Chief Hoskin delivers 'State of Nation' address virtually after testing positive for COVID-19
Cherokee Nation Principal Chief Chuck Hoskin Jr. spoke to thousands of Nation citizens virtually for the "State of the Nation" address after he tested positive for COVID-19 at the end of August.
After years of facing a global pandemic, staring down opponents of tribal sovereignty, and seizing opportunities to make the lives of the Cherokee people better, Hoskin said the state of the Cherokee Nation in 2022 remains stronger than ever.
"Today, the Cherokee Nation is more than 437,000 citizens. We're strong, growing, and getting stronger every day," Hoskin said. "With Cherokees living in all 50 states and in many countries all over the world, Cherokees worldwide are forging a legacy built on the traditional foundations of community, family, and culture."
The Nation's Chief unveiled a proposal asking the Council of the Cherokee Nation to create the “Cherokee Nation Violence Against Women Act,” which is part of Hoskin's ongoing efforts to protect women, children, and men, while also bolstering the tribe’s criminal justice budget.
During his three years in office, Hoskin noted that the Cherokee Nation Marshal Services budget and staffing capacity increased by 267% and over 240%.
The Cherokee Nation announced it will soon break ground on a 25-home housing addition in Tahlequah as well as on hundreds of new homes across the reservation in the next coming years.
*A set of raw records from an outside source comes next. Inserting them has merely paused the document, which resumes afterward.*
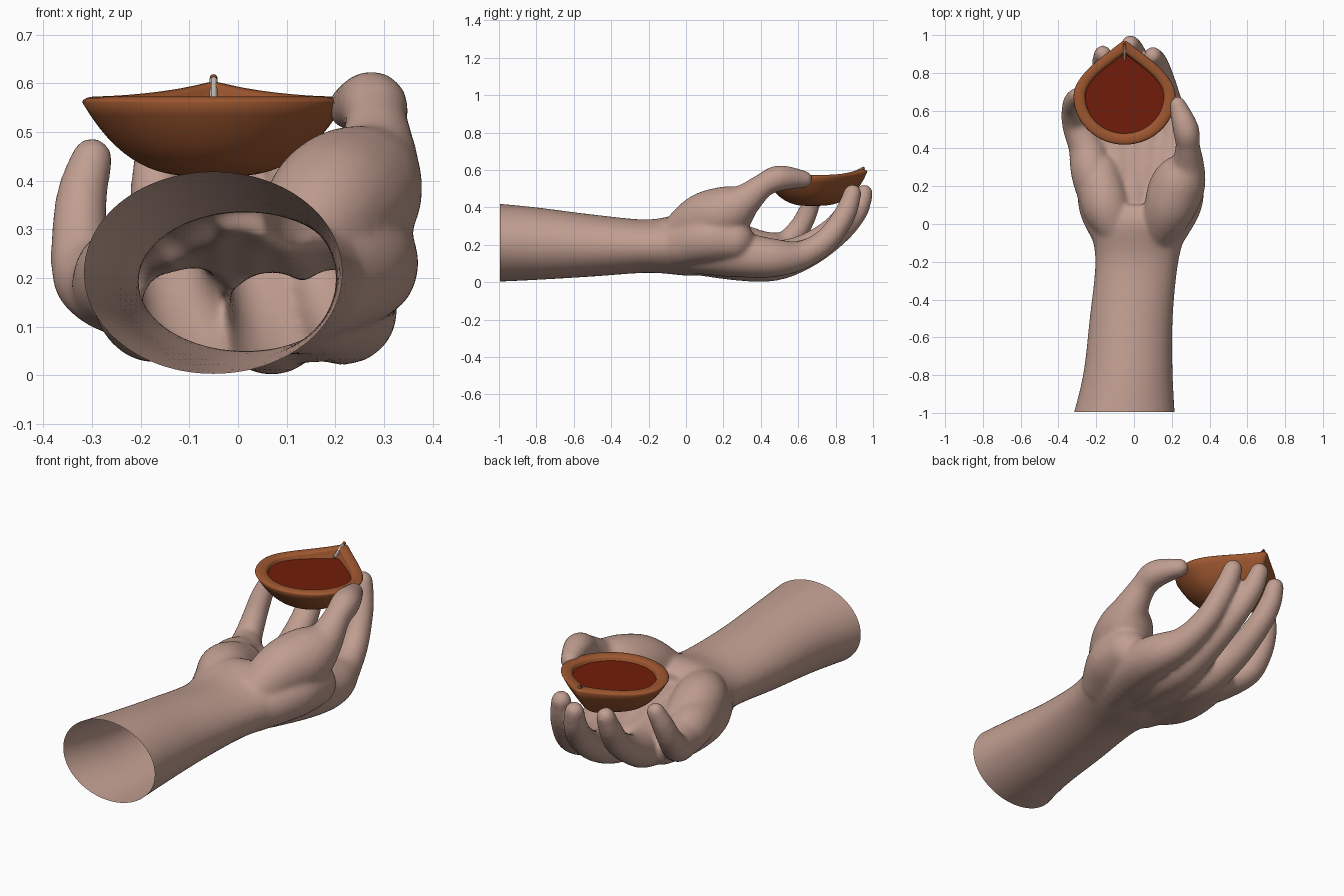
import bpy, bmesh, math
from mathutils import Vector, Matrix

cube = bpy.data.objects.get("Cube")
if cube:
    bpy.data.objects.remove(cube)


def material(name, rgb):
    m = bpy.data.materials.new(name)
    m.use_nodes = True
    m.diffuse_color = (*rgb, 1)
    m.node_tree.nodes["Principled BSDF"].inputs["Base Color"].default_value = (*rgb, 1)
    return m


skin = material("skin", (.53, .34, .28))
clay = material("fired_clay", (.34, .095, .029))
oil = material("dark_red_oil", (.17, .012, .003))
cotton = material("cotton", (.6, .55, .5))


def finish(name, bm, mat):
    mesh = bpy.data.meshes.new(name)
    bm.to_mesh(mesh)
    bm.free()
    mesh.materials.append(mat)
    ob = bpy.data.objects.new(name, mesh)
    bpy.context.collection.objects.link(ob)
    for p in mesh.polygons:
        p.use_smooth = True
    return ob


def loft(bm, rings):
    """Skin a list of equally sized closed point rings and cap both ends."""
    verts = [[bm.verts.new(p) for p in ring] for ring in rings]
    for lower, upper in zip(verts, verts[1:]):
        for i in range(len(lower)):
            bm.faces.new((lower[i - 1], lower[i], upper[i], upper[i - 1]))
    bm.faces.new(verts[0])
    bm.faces.new(verts[-1])
    bmesh.ops.recalc_face_normals(bm, faces=bm.faces)


def spline(points, steps):
    """Smooth path through points of any dimension."""
    p = [Vector(q) for q in points]
    p = [p[0]] + p + [p[-1]]
    for i in range(1, len(p) - 2):
        before, start, end, after = p[i - 1:i + 3]
        for s in range(steps):
            t = s / steps
            yield (start + (end - before) * t / 2
                   + (2 * before - 5 * start + 4 * end - after) * t**2 / 2
                   + (3 * start - before - 3 * end + after) * t**3 / 2)
    yield p[-1]


def oval(y, left, right, bottom, top, count=48):
    center = Vector(((left + right) / 2, y, (bottom + top) / 2))
    for k in range(count):
        a = math.tau * k / count
        yield center + Vector(((right - left) / 2 * math.cos(a), 0,
                               (top - bottom) / 2 * math.sin(a)))


def flesh(bm, points):
    """Chain of overlapping balls through points of x, y, z, radius."""
    for x, y, z, radius in spline(points, 7):
        bmesh.ops.create_icosphere(bm, subdivisions=3, radius=radius,
                                   matrix=Matrix.Translation((x, y, z)))


def finger(bm, size, *joints):
    """Ray from the wrist through the knuckle to the tip, with a shared taper."""
    x, y, z = joints[0]
    path = [(x * .45, -.05, .18), (x * .87, .25, z + .022), *joints]
    taper = (.125, .122, .104, .077, .065, .058, .048)
    flesh(bm, [(*p, r * size) for p, r in zip(path, taper)])


# Forearm sections: y, left, right, bottom, top
forearm = [(-1.06, -.335, .22, 0, .425), (-.8, -.27, .205, .012, .4),
           (-.5, -.235, .205, .03, .362), (-.2, -.205, .235, .05, .335),
           (0, -.23, .285, .035, .37), (.1, -.2, .27, .04, .34)]
bm = bmesh.new()
loft(bm, [list(oval(*section)) for section in spline(forearm, 5)])

# Index, middle, ring and little finger, knuckle to tip
finger(bm, 1.02, (.218, .45, .13), (.188, .61, .143), (.155, .75, .225),
       (.122, .85, .365), (.1, .89, .475))
finger(bm, 1, (.07, .47, .11), (.06, .66, .16), (.03, .82, .27),
       (0, .915, .38), (-.02, .953, .475))
finger(bm, .98, (-.09, .45, .12), (-.13, .63, .18), (-.15, .78, .28),
       (-.165, .86, .38), (-.165, .9, .465))
finger(bm, .92, (-.25, .4, .18), (-.31, .52, .2), (-.325, .6, .28),
       (-.32, .65, .37), (-.3, .68, .445))

# Palm filling between the rays
for x in (-.17, -.01, .15):
    flesh(bm, [(x * .6, -.05, .2, .12), (x, .1, .17, .125),
               (x, .26, .14, .115), (x, .44, .13, .085)])

# Thumb with its mound, heel of the palm, and web beside the thumb
flesh(bm, [(.12, -.06, .24, .1), (.185, .08, .335, .135), (.23, .2, .365, .146),
           (.28, .3, .425, .094), (.285, .41, .515, .066),
           (.275, .5, .556, .07), (.23, .63, .55, .047)])
flesh(bm, [(-.08, -.05, .24, .09), (-.15, .1, .24, .13), (-.18, .27, .2, .11)])
flesh(bm, [(.17, -.02, .2, .12), (.235, .12, .23, .13), (.255, .25, .225, .115)])

# Fuse the arm and hand into one skin, then open the cut end of the arm
hand = finish("hand_and_forearm", bm, skin)
fuse = hand.modifiers.new("fuse", "REMESH")
fuse.mode = "VOXEL"
fuse.voxel_size = .011
soften = hand.modifiers.new("soften", "SMOOTH")
soften.factor = .5
soften.iterations = 14
bm = bmesh.new()
bm.from_object(hand, bpy.context.evaluated_depsgraph_get())
hand.modifiers.clear()
bmesh.ops.bisect_plane(bm, geom=bm.verts[:] + bm.edges[:] + bm.faces[:],
                       plane_co=(0, -.995, 0), plane_no=(0, 1, 0), clear_inner=True)
for face in bm.faces:
    face.smooth = True
bm.to_mesh(hand.data)
bm.free()


def teardrop(scale, z, lift=0, count=96):
    """Level outline of the lamp, pinched and lifted into a spout at the back."""
    ring = []
    for k in range(count):
        a = math.tau * k / count
        s, c = math.sin(a), math.cos(a)
        spout = max(s, 0)
        x = .27 * c * (1 - .75 * spout**2)
        y = s * (.295 if s > 0 else .255)
        ring.append((scale * x - .05, scale * y + .675, z + lift * spout**3))
    return ring


def wall(scale, base):
    return teardrop(scale, base + .153 * scale**3, .03 * scale**8)


# Lamp bowl: outer wall, rounded rim, inner wall
outer = [wall(i / 16, .408) for i in range(1, 16)]
rim = [teardrop(.89 + .11 * math.cos(a), .561 + .012 * math.sin(a), .03)
       for a in (math.pi * i / 8 for i in range(9))]
inner = [wall(i / 8, .47) for i in range(6, 0, -1)]
bm = bmesh.new()
loft(bm, outer + rim + inner)
finish("lamp_bowl", bm, clay)

# Oil surface
bm = bmesh.new()
bm.faces.new([bm.verts.new(p) for p in teardrop(.775, .549)])
finish("lamp_oil", bm, oil)


def rod(name, start, end, mat, radius=.008):
    start, end = Vector(start), Vector(end)
    along = end - start
    turn = along.to_track_quat("Z", "Y").to_matrix().to_4x4()
    bm = bmesh.new()
    bmesh.ops.create_cone(bm, cap_ends=True, segments=12, radius1=radius,
                          radius2=radius, depth=along.length,
                          matrix=Matrix.Translation((start + end) / 2) @ turn)
    ob = finish(name, bm, mat)
    bpy.ops.object.select_all(action="DESELECT")
    ob.select_set(True)
    bpy.context.view_layer.objects.active = ob
    bpy.ops.object.shade_smooth_by_angle()


# Wick lying up the spout, with a stained tip
rod("wick", (-.05, .87, .566), (-.05, .94, .606), cotton)
rod("wick_tip", (-.05, .94, .606), (-.05, .955, .611), clay)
Hoskin and Deputy Chief Warner are also proposing a $3 million Cherokee Artist Recovery Act that officials hope will help to provide more opportunities for Cherokee Nation artists to sell their art, teach their craft, and share the tribe's culture across the country.